* [REQUIRED ACTION]: In the listing that follows, how many lines include the string "objects"? Reply with only the number.

* [SOURCE MATERIAL]:
--- START ---

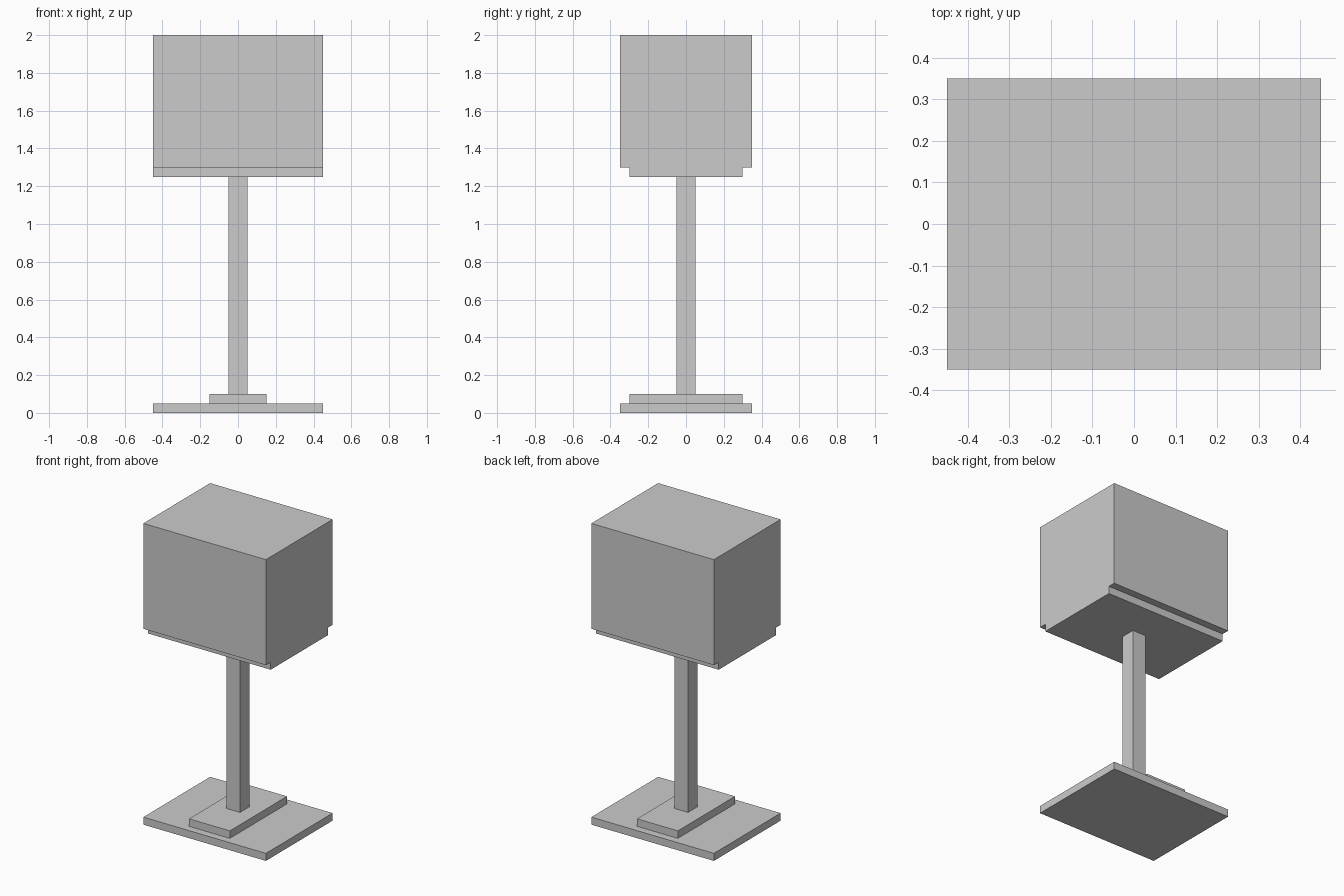
import bpy
import bmesh
from mathutils import Matrix

if "Cube" in bpy.data.objects:
    bpy.data.objects.remove(bpy.data.objects["Cube"])


def box(name, width, depth, z0, z1):
    """Box centred on the z axis, spanning z0 to z1."""
    bm = bmesh.new()
    size = Matrix.Diagonal((width, depth, z1 - z0, 1))
    bmesh.ops.create_cube(bm, size=1, matrix=Matrix.Translation((0, 0, (z0 + z1) / 2)) @ size)
    mesh = bpy.data.meshes.new(name)
    bm.to_mesh(mesh)
    bm.free()
    obj = bpy.data.objects.new(name, mesh)
    bpy.context.collection.objects.link(obj)
    return obj


# Stepped foot
box("base_plate", 0.9, 0.7, 0.0, 0.05)
box("base_step", 0.3, 0.6, 0.05, 0.1)

# Square post
box("post", 0.1, 0.1, 0.1, 1.25)

# Head: recessed underside slab and main block
box("head_support", 0.9, 0.6, 1.25, 1.3)
box("head_block", 0.9, 0.7, 1.3, 2.0)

--- END ---

* [OUTPUT BELOW]: 4